Vaisnava-ninda (Criticizing a Vaisnava), Part 8

BY: SUN STAFF - 15.6 2022

A serial presentation of 'Vaisnava-ninda' by Srila Bhaktivinoda Thakur.

The faults of others can be deliberated upon if one has a virtuous motive

At this point, an opposing argument may arise: would it be appropriate to deliberate on a fault found in a Vaisnava that is not counted among the three types of faults just mentioned? The answer is that no fault other than these three types can exist in a Vaisnava. If someone has faults that do not fit into one of these three types, then, according to the revealed scriptures, they cannot be called Vaisnavas.

We should consider that, without the right motive, it is inappropriate to reflect, even impartially, upon the faults of any living being, what to speak of Vaisnavas. To blaspheme Vaisnavas is an offence, but even blaspheming other jivas is a sin. Vaisnavas have no interest in performing such a sinful act.

However, provided one has the right motive, the scriptures have not condemned a careful critique of someone's faults. Proper motive is of three types: desiring the welfare of the person criticized, desiring the welfare of the world and desiring one's own welfare

There are three types of proper motive:

(1) If the intention in analyzing someone's sins is to ensure that he attains his ultimate welfare, then such reflection is auspicious.

(2) If the motive behind reflecting on someone's sins is to benefit the whole world, then this is to be counted as an auspicious act.

(3) If such reflection is undertaken for one's own spiritual welfare, then it too, is auspicious. There is no fault in such reflection.

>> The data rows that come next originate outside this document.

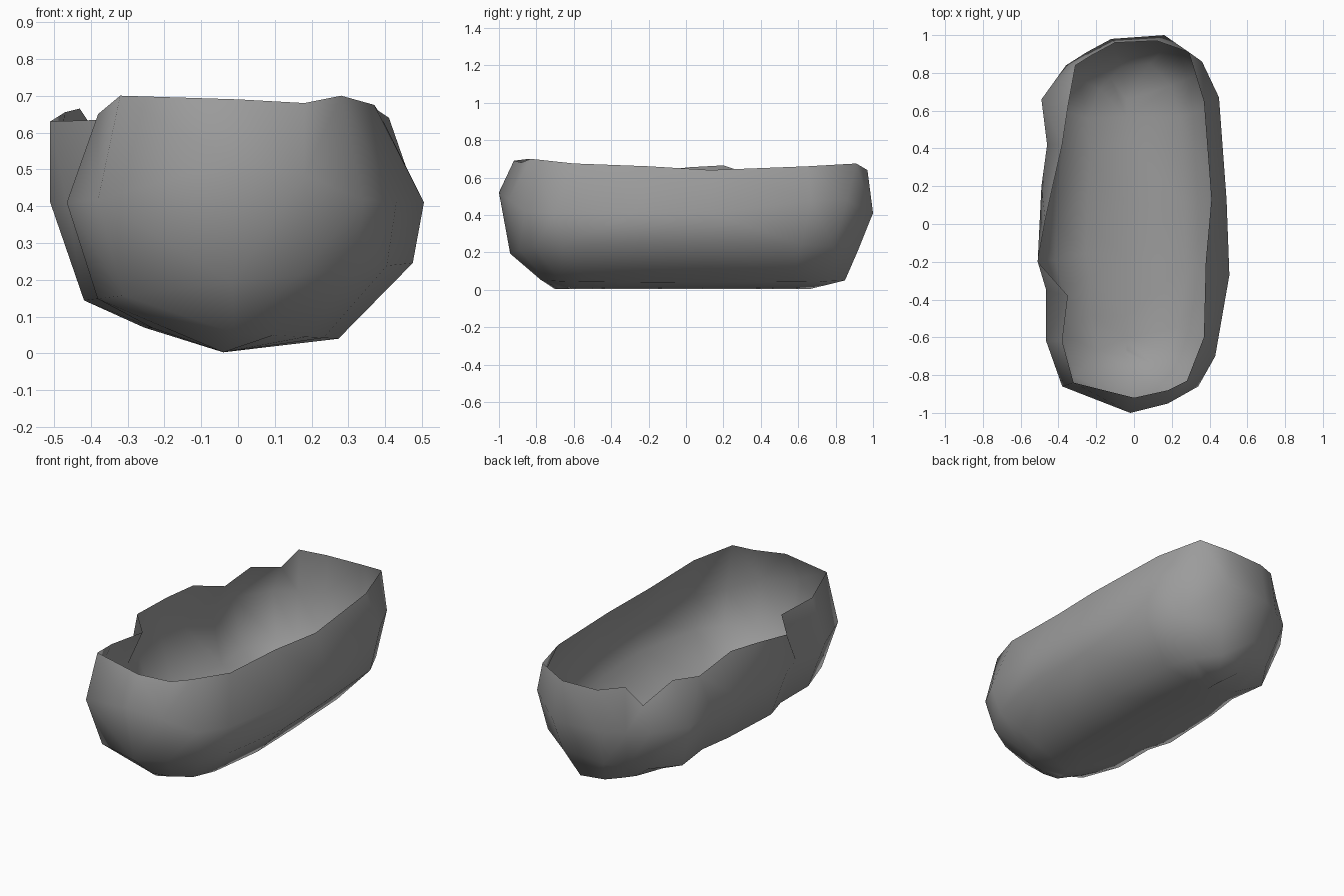
import bpy
import bmesh

default_cube = bpy.data.objects.get("Cube")
if default_cube:
    bpy.data.objects.remove(default_cube, do_unlink=True)

# Plain grey material
grey = bpy.data.materials.new("plain_grey")
grey.use_nodes = True
colour = (0.33, 0.33, 0.33, 1.0)
grey.diffuse_color = colour
grey.node_tree.nodes["Principled BSDF"].inputs["Base Color"].default_value = colour
grey.node_tree.nodes["Principled BSDF"].inputs["Roughness"].default_value = 0.8

# Ragged rim (x, y, z), counter-clockwise from the front
rim = [
    (0, -.92, .69), (.18, -.88, .68), (.28, -.83, .70), (.37, -.6, .675),
    (.38, -.2, .66), (.41, .13, .64), (.37, .65, .66), (.29, .91, .675),
    (.12, .97, .64), (-.1, .96, .64), (-.23, .89, .665), (-.31, .84, .56),
    (-.35, .62, .635), (-.38, .42, .59), (-.43, .2, .665), (-.47, .02, .655),
    (-.51, -.2, .63), (-.35, -.38, .635), (-.38, -.62, .65), (-.32, -.84, .70),
]

# Widest outline of the hull (x, y), matched point by point to the rim
belly = [
    (-.02, -1), (.18, -.95), (.34, -.86), (.43, -.7),
    (.505, -.27), (.49, .13), (.45, .67), (.36, .86),
    (.16, 1), (-.12, .98), (-.25, .91), (-.36, .84),
    (-.49, .66), (-.46, .42), (-.49, .2), (-.5, 0),
    (-.51, -.2), (-.465, -.35), (-.465, -.62), (-.38, -.86),
]


def lower_ring(left, right, front, back, height, tilt):
    """Shrink the belly outline towards the keel, by side and by end."""
    return [(x * (right if x > 0 else left),
             y * (back if y > 0 else front),
             height + tilt * x) for x, y in belly]


def belly_height(x, y):
    """The belly rises at the front tip and at the back left corner."""
    if x > .3 and y > .6:
        return .48
    return .41 + .11 * max(0, -y - .85) / .15


rings = [
    lower_ring(0, 0, .7, .66, .003, 0),
    lower_ring(.5, .54, .78, .85, .055, -.03),
    lower_ring(.82, .94, .94, .92, .195, .1),
    [(x, y, belly_height(x, y)) for x, y in belly],
    rim,
]

# Open hull: one thin skin lofted from keel to rim
bm = bmesh.new()
loops = [[bm.verts.new(point) for point in ring] for ring in rings]
count = len(rim)
for low, high in zip(loops, loops[1:]):
    for i in range(count):
        j = (i + 1) % count
        bm.faces.new((low[i], low[j], high[j], high[i]))

# Close the keel: pair the two sides along a line just right of centre
keel = loops[0]
right_side = keel[:9]
for vert in keel[9:]:
    nearest = min(right_side, key=lambda other: abs(other.co.y - vert.co.y))
    vert.co = nearest.co
for vert in keel:
    vert.co.x = -.04
bmesh.ops.remove_doubles(bm, verts=bm.verts[:], dist=0.001)
bmesh.ops.triangulate(bm, faces=bm.faces[:])

mesh = bpy.data.meshes.new("open_hull")
bm.to_mesh(mesh)
bm.free()
mesh.materials.append(grey)
hull = bpy.data.objects.new("open_hull", mesh)
bpy.context.collection.objects.link(hull)

# Smooth skin with only its sharp folds kept
bpy.ops.object.select_all(action='DESELECT')
hull.select_set(True)
bpy.context.view_layer.objects.active = hull
bpy.ops.object.shade_smooth_by_angle(angle=1.2)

When one reflects upon the historical accounts of personalities like Valmiki or Jagai and Madhai in light of one or more of these three virtuous motives, then such reflection is never the cause of incurring sin. When a disciple humbly asks his spiritual master to instruct him on how to identify a Vaisnava, the spiritual master, desiring the welfare of his disciple and of the whole world, explains that those who exhibit unholy behaviour are non-Vaisnavas. He thus points out how to identify true Vaisnavas through antithesis.

With the motive of encouraging one to accept the shelter of the lotus feet of a true Vaisnava by abandoning false, so-called preachers of religion, one neither risks committing blasphemy of saints (sadhu-ninda) nor vaisnava-aparadha (offence to Vaisnavas). In such cases, even criticism directed at a specific person is free from fault. These are all examples of criticizing with the proper motive.


Translated from Sri Gaudiya Patrika, Year 7, Issue 10 in Rays of The Harmonist, Kartika Issue, 2009